Mixing up a batch of ethanol from alfalfa or switchgrass isn’t nearly as efficient as creating it from corn, but that doesn’t mean growing grass crops for fuel won’t pay, says Paul Weimer.
Rather than dwelling on finding ways to squeeze extra ethanol out of biomass from crops such as switchgrass, Weimer is concentrating his research on the leftovers. He thinks that the large heap of fermentation residue from the ethanol-making process — what many people consider a byproduct — could be far more valuable than the ethanol itself.
“A lot of people want to do the same thing with biomass material that we’ve been doing with corn,” says Weimer, a research microbiologist at the USDA-ARS Dairy Forage Research Center and associate professor of bacteriology at the University of Wisconsin-Madison. “They want to hit it with enzymes to break it down into sugars, and ferment those sugars into ethanol.
The problem with this, he explains, is that the enzymes needed to break down celluose biomass are very expensive, and they don’t work nearly as effectively as the enzymes used to convert starch. In fact, Weimer adds, both corn and cellulosic biomass must be subjected to costly pretreatment to maximize the ethanol yield.
“Our philosophy is a little bit different,” Weimer says. “We think that the fermentation residue may actually be more valuable than the ethanol.

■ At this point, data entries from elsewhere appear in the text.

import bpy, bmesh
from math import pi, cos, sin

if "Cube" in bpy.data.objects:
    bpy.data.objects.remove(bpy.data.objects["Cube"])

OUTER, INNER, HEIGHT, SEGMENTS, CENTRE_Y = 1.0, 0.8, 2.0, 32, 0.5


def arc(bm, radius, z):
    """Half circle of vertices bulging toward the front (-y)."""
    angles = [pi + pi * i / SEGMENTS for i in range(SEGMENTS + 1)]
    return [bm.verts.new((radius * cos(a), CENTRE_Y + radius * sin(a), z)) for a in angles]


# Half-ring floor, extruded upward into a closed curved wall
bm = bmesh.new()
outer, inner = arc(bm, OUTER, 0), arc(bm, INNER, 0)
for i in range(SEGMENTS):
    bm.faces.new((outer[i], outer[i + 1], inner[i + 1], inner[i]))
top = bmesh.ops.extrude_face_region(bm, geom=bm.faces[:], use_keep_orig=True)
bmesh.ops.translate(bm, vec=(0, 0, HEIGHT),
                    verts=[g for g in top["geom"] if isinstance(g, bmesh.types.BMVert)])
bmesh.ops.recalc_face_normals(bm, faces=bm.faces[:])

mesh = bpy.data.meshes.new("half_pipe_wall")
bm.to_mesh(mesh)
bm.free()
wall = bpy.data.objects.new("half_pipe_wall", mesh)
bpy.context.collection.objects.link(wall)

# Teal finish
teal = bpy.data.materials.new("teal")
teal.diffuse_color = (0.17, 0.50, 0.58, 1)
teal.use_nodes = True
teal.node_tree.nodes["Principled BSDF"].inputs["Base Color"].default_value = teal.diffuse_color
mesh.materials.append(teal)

And it may mean that we can do without pretreatment.” He came to this conclusion as he took a closer look at the residue — the fermentation leftovers. He determined that the organisms that he uses to convert biomass do their job by sticking to the cellulose fibers with a glue-like substance called a glycocalyx.

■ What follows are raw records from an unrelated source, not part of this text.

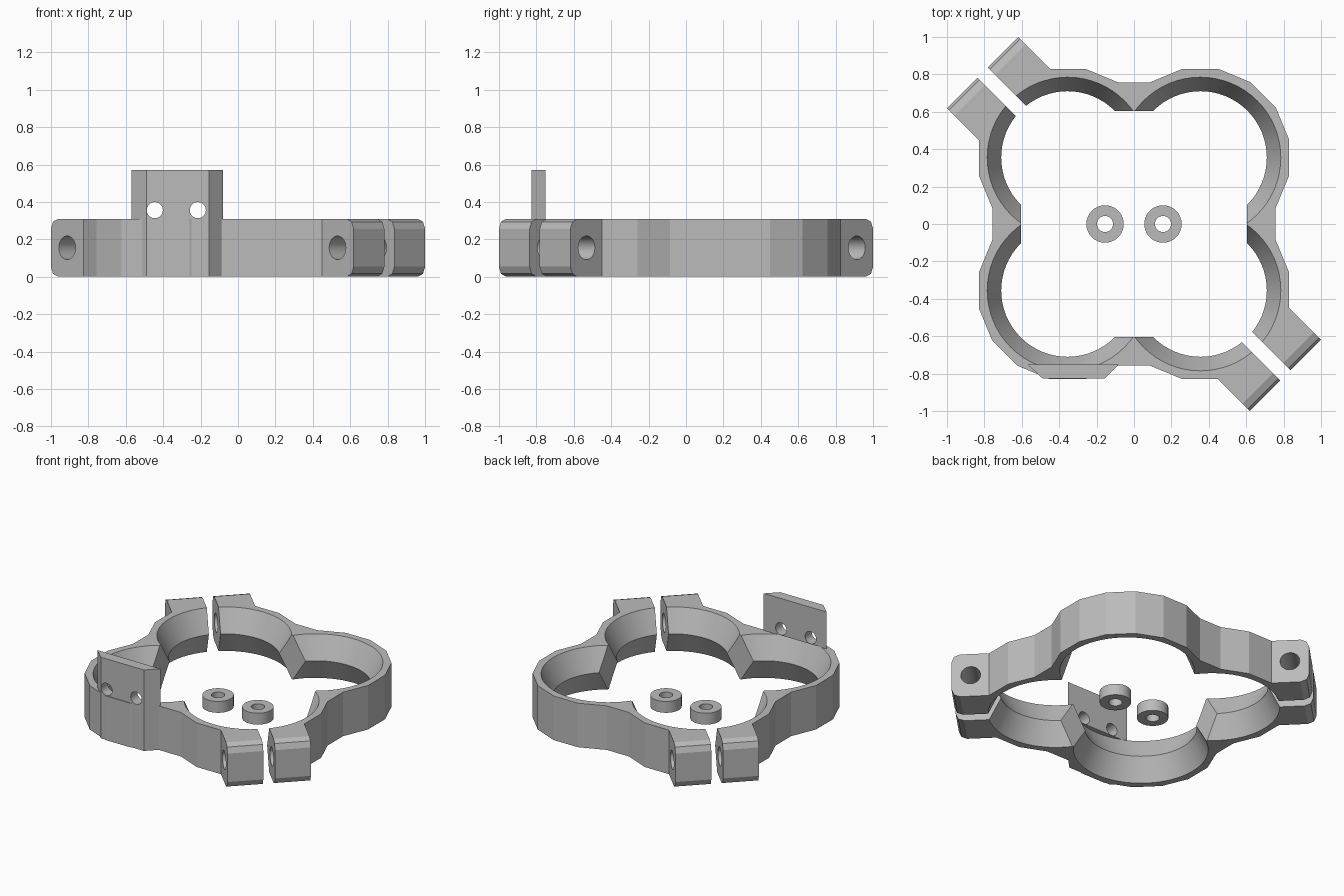
import bpy, bmesh, math
from mathutils import Matrix, Vector

cube = bpy.data.objects.get("Cube")
if cube:
    bpy.data.objects.remove(cube, do_unlink=True)

H = 0.31          # clamp height
C = 0.355         # lobe centre offset
FLAT = 0.475      # lobe outer apothem
DIAG = Matrix.Rotation(math.radians(-45), 4, 'Z')   # local x runs along the split

grey = bpy.data.materials.new("plain_grey")
grey.use_nodes = True
grey.diffuse_color = (0.5, 0.5, 0.5, 1)
grey.node_tree.nodes["Principled BSDF"].inputs["Base Color"].default_value = (0.5, 0.5, 0.5, 1)


def make(name, bm):
    bmesh.ops.recalc_face_normals(bm, faces=bm.faces)
    mesh = bpy.data.meshes.new(name)
    bm.to_mesh(mesh)
    bm.free()
    mesh.materials.append(grey)
    ob = bpy.data.objects.new(name, mesh)
    bpy.context.scene.collection.objects.link(ob)
    return ob


def prism(name, pts, z0, z1):
    bm = bmesh.new()
    face = bm.faces.new([bm.verts.new((x, y, z0)) for x, y in pts])
    ext = bmesh.ops.extrude_face_region(bm, geom=[face])
    bmesh.ops.translate(bm, vec=(0, 0, z1 - z0),
                        verts=[v for v in ext["geom"] if isinstance(v, bmesh.types.BMVert)])
    return make(name, bm)


def box(name, lo, hi, matrix=Matrix(), round_end=0):
    bm = bmesh.new()
    lo, hi = Vector(lo), Vector(hi)
    bmesh.ops.create_cube(bm, size=1, matrix=Matrix.Translation((lo + hi) / 2) @ Matrix.Diagonal((hi - lo).to_4d()))
    if round_end:
        far = max((abs(v.co.x) for v in bm.verts))
        edges = [e for e in bm.edges if all(abs(abs(v.co.x) - far) < 1e-4 for v in e.verts)
                 and abs(e.verts[0].co.z - e.verts[1].co.z) < 1e-4]
        bmesh.ops.bevel(bm, geom=edges, offset=round_end, segments=2, profile=0.5, affect='EDGES')
    bm.transform(matrix)
    return make(name, bm)


def lathe(name, profile, centre, steps=64):
    """Closed solid of revolution from (radius, z) points."""
    bm = bmesh.new()
    rings = [[bm.verts.new((centre[0] + r * math.cos(math.tau * i / steps),
                            centre[1] + r * math.sin(math.tau * i / steps), z))
              for i in range(steps)] for r, z in profile]
    for a, b in zip(rings, rings[1:]):
        for i in range(steps):
            j = (i + 1) % steps
            bm.faces.new((a[i], a[j], b[j], b[i]))
    bm.faces.new(rings[0])
    bm.faces.new(rings[-1])
    return make(name, bm)


def rod(name, radius, length, matrix):
    bm = bmesh.new()
    bmesh.ops.create_cone(bm, cap_ends=True, segments=32, radius1=radius, radius2=radius,
                          depth=length, matrix=matrix)
    return make(name, bm)


def combine(ob, others, operation):
    """Apply booleans in order and remove the helper solids."""
    for other in others:
        mod = ob.modifiers.new("bool", 'BOOLEAN')
        mod.operation, mod.solver, mod.object = operation, 'EXACT', other
        bpy.context.view_layer.update()
        mesh = bpy.data.meshes.new_from_object(ob.evaluated_get(bpy.context.evaluated_depsgraph_get()))
        ob.modifiers.clear()
        ob.data = mesh
        bpy.data.objects.remove(other, do_unlink=True)


def spool(x, y):
    # Waisted bore: wide at both faces, narrow at mid height
    e = 0.001
    return lathe("bore_cutter", [(0.4305, -e), (0.355, H / 2), (0.4305, H + e)], (x, y))


# Four-lobed outline, one part of a 16-gon per corner
radius = FLAT / math.cos(math.pi / 16)
outline = []
for k in range(4):
    mid = math.radians(45 + 90 * k)
    cx, cy = C * math.sqrt(2) * math.cos(mid), C * math.sqrt(2) * math.sin(mid)
    for i in range(8):
        a = mid + (i - 3.5) * math.pi / 8
        outline.append((cx + radius * math.cos(a), cy + radius * math.sin(a)))
clamp = prism("clamp_halves", outline, 0, H)

# Bolt lugs on both ends of the split
lugs = []
for s in (-1, 1):
    lugs.append(box("lug", (min(s * 0.8, s * 1.145), -0.27, 0), (max(s * 0.8, s * 1.145), 0.27, H), DIAG, 0.055))
combine(clamp, lugs, 'UNION')

# Inner opening, bores, split and bolt holes
cutters = [box("opening", (-0.605, -0.605, -0.1), (0.605, 0.605, 0.5))]
cutters += [spool(x, y) for x in (-C, C) for y in (-C, C)]
cutters.append(box("split", (-1.5, -0.038, -0.1), (1.5, 0.038, 0.5), DIAG))
for s in (-1, 1):
    cutters.append(rod("bolt_hole", 0.063, 1, DIAG @ Matrix.Translation((s * 1.022, 0, H / 2))
                       @ Matrix.Rotation(math.pi / 2, 4, 'X')))
combine(clamp, cutters, 'DIFFERENCE')

# Upright mounting plate with two holes
plate = prism("mounting_plate", [(-0.57, -0.75), (-0.49, -0.825), (-0.155, -0.825), (-0.08, -0.75)], 0, 0.57)
holes = [rod("plate_hole", 0.043, 1, Matrix.Translation((x, -0.8, 0.356)) @ Matrix.Rotation(math.pi / 2, 4, 'X'))
         for x in (-0.445, -0.215)]
combine(plate, holes + [spool(-C, -C)], 'DIFFERENCE')

# Two loose spacers in the middle
parts = [clamp, plate]
for side, x in (("right", -0.155), ("left", 0.155)):
    spacer = lathe(side + "_spacer", [(0.1, 0), (0.1, 0.08)], (x, 0), 48)
    combine(spacer, [rod("spacer_hole", 0.043, 1, Matrix.Translation((x, 0, 0)))], 'DIFFERENCE')
    parts.append(spacer)

# Smooth the bores, keep the outer facets crisp
bpy.ops.object.select_all(action='DESELECT')
for ob in parts:
    ob.select_set(True)
bpy.context.view_layer.objects.active = clamp
bpy.ops.object.shade_smooth_by_angle(angle=math.radians(20))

“Because glycocalyx works so effectively at holding organisms to cellulose material, we found that we couldn’t get the glue off of the fibers without destroying the glue,” Weimer says. “So, we took the entire fermentation mixture — the glue, plus the bacteria, plus the rest of the cellulosic biomass — and used it as an adhesive.”

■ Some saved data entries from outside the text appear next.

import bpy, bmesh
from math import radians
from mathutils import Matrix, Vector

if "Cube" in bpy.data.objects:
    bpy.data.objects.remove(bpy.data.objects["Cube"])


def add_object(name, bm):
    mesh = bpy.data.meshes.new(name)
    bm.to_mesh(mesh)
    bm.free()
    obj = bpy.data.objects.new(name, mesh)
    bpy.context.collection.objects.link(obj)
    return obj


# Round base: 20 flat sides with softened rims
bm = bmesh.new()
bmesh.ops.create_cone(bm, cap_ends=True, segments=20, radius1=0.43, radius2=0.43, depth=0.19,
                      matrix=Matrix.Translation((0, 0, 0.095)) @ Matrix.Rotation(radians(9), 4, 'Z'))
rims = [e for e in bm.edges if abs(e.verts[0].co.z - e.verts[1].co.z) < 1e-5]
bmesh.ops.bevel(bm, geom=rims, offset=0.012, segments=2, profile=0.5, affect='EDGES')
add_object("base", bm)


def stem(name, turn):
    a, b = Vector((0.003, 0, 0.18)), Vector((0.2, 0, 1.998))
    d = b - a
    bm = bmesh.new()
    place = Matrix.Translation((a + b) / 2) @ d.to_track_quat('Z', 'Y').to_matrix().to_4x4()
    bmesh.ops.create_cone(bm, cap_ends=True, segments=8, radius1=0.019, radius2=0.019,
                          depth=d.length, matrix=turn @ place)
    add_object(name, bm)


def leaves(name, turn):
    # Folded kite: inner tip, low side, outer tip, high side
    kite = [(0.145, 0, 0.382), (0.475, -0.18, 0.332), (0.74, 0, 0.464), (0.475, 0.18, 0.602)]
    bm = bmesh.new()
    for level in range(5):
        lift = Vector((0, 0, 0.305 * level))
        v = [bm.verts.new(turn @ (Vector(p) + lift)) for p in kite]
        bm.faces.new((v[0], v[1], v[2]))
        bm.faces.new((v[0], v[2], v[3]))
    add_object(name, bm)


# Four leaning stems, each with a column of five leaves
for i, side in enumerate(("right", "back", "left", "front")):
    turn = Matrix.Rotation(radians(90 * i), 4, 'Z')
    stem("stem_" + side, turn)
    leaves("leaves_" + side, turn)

Specifically, they used it as wood glue. To explore the glue’s potential as value-added product for biomass crops, Weimer set out to test it by enlisting help from a research team at the USDA Forest Products Lab led by adhesive scientist Chuck Frihart. Their primary performance concerns were pressure and durability in wet conditions. “One of the biggest drawbacks of any bio-based adhesive is that it will stick stuff together well but falls apart once it gets wet,” Weimer says.
While Weimer’s bio-based adhesive does have this problem if used as a standalone product, it works well when mixed with another adhesive, a commonly used petroleum-based resin. In some applications the researchers have successfully used a mix in which up to 73 percent of the resin was replaced with the bio-based adhesive.
Although the adhesive appears to have great potential, there are still a few hurdles. For one, it’s quite viscous. For use in an industrial application, the glue would need to be made easier to apply. A second challenge is to bring the process to a larger scale. A third is to develop formulations that incorporate the bio-based glue into other types of adhesive mixtures. These challenges, says Weimer, will simply take time.
Weimer hopes to get the wood products industry interested in replacing half of the phenol formaldehyde (PF), a petroleum-based adhesive now used to make plywood, with the biomass-based adhesive. “The PF that the fermentation process would partially replace sells for considerably more that ethanol, and the fermentation would still generate ethanol on the side,” he says. But the economic incentive is only part of the picture, according to Weimer.
“We’d like to keep alfalfa on the landscape because it has a lot of environmental benefits,” Weimer says. “It’s a good cover crop, it’s drought-tolerant and fixes nitrogen. But because farmers are moving away from it as a dairy feed, we’re trying to find another use, and we think this glue might be a solution.”
Source: University of Wisconsin-Madison Sept. 26, 2006.